Entrepreneurship has always been challenging, exhilarating, and an adventure with multiple risks; that’s not news. However, what’s different here and now is the context in which one must undertake it. As I’ve expressed in other articles, we have witnessed and experienced in our own lives how the pandemic catalyzed various aspects and situations, both in our general lives and our specific context. And that pre-pandemic VUCA (Volatile, Uncertain, Complex, and Ambiguous) world has undoubtedly transformed into a BANI world. That is, Brittle, Anxious, Non-linear, and Incomprehensible, as described by American author Jamais Cascio. This is then the context in which one will have to embark.

Those who embark are often idealized as “rockstars,” someone brilliant, courageous, always highly motivated and enthusiastic, strong, with a clear vision. Thus, the expectations of others grow, but worse than that, often our own expectations grow disproportionately. In psychoanalytic terms, our Superego (the psychic instance that censors, criticizes, demands, etc.) makes us compare ourselves to a Superhero; to that ideal “entrepreneurial self.” So, the complexity of the BANI context is compounded by this internal, insatiable demand.

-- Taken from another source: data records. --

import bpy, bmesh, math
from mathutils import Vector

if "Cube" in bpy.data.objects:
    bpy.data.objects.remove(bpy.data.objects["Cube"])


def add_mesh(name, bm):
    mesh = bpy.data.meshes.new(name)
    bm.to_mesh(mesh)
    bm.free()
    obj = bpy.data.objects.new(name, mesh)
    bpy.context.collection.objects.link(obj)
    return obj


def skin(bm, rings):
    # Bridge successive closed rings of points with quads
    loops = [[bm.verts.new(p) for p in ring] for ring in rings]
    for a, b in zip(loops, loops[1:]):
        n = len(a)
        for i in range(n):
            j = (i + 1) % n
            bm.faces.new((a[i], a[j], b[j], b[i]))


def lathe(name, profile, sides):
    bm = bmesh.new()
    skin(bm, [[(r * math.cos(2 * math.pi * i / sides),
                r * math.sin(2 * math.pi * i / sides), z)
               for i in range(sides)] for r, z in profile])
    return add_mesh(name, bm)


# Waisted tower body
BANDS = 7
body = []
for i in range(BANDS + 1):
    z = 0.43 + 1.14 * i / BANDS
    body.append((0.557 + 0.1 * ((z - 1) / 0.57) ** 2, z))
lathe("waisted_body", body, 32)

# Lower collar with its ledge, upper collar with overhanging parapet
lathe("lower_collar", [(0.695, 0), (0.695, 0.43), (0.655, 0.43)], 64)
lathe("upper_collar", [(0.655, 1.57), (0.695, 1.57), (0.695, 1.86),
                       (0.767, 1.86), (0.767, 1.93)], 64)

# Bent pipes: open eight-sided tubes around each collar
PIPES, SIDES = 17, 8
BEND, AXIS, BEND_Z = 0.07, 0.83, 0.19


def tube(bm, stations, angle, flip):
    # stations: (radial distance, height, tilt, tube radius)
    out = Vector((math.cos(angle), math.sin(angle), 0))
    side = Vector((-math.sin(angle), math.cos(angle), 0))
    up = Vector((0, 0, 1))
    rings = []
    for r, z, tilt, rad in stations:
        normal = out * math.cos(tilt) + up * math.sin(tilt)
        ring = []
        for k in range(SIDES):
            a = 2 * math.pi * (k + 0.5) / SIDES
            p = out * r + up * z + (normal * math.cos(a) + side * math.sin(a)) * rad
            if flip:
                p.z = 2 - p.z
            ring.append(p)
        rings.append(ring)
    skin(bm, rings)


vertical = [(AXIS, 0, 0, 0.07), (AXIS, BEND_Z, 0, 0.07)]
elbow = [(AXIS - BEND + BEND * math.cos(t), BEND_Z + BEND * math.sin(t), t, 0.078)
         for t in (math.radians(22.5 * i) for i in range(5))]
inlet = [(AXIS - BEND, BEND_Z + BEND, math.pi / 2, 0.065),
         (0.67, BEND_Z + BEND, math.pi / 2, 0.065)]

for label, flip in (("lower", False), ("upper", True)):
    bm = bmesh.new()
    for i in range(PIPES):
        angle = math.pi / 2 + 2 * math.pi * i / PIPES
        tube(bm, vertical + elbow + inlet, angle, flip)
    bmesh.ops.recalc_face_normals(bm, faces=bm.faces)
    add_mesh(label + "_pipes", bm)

Faced with such external and internal demands, fears of failure can arise—not just economic failure, but emotional failure as well. The fear of not achieving the success that is “expected” or anticipated, limiting beliefs (I’m not good at this, everything goes wrong for me, it’s not worth continuing to try, this has to go well for me, if it doesn’t work, I’m worthless), guilt for leaving the comfort zone and security, perhaps investing everything one had, involving others in this quixotic adventure, intolerance for mistakes, impatience, anxiety, stress, etc.

And, of course, none of this comes without costs to our mental health, and consequently, not to our physical and social health either, impacting our bodies, relationships, and many other aspects of daily life. Our identity feels threatened, our self-esteem is chipped away, and this will limit creativity and innovation—crucial elements for entrepreneurship.

For all these reasons, caring for the mental health of entrepreneurs is essential. Prevention, awareness of the implications of entrepreneurship, but also questioning whether spending our lives doing something that doesn’t fulfill us or make us happy doesn’t represent an even greater risk.

Nicolás Uribe Posada – Psychologist.

“This text is not written by artificial intelligence.”

In upcoming articles, we will address aspects related to caring for mental health while undertaking entrepreneurship.

Previous Post

Enzo Ferrari, the Founder of Ferrari

Next Post

Brian Chesky, the co-founder and CEO of Airbnb

Shopping cart

We use cookies to improve your experience on our website. By browsing this website, you agree to our use of cookies.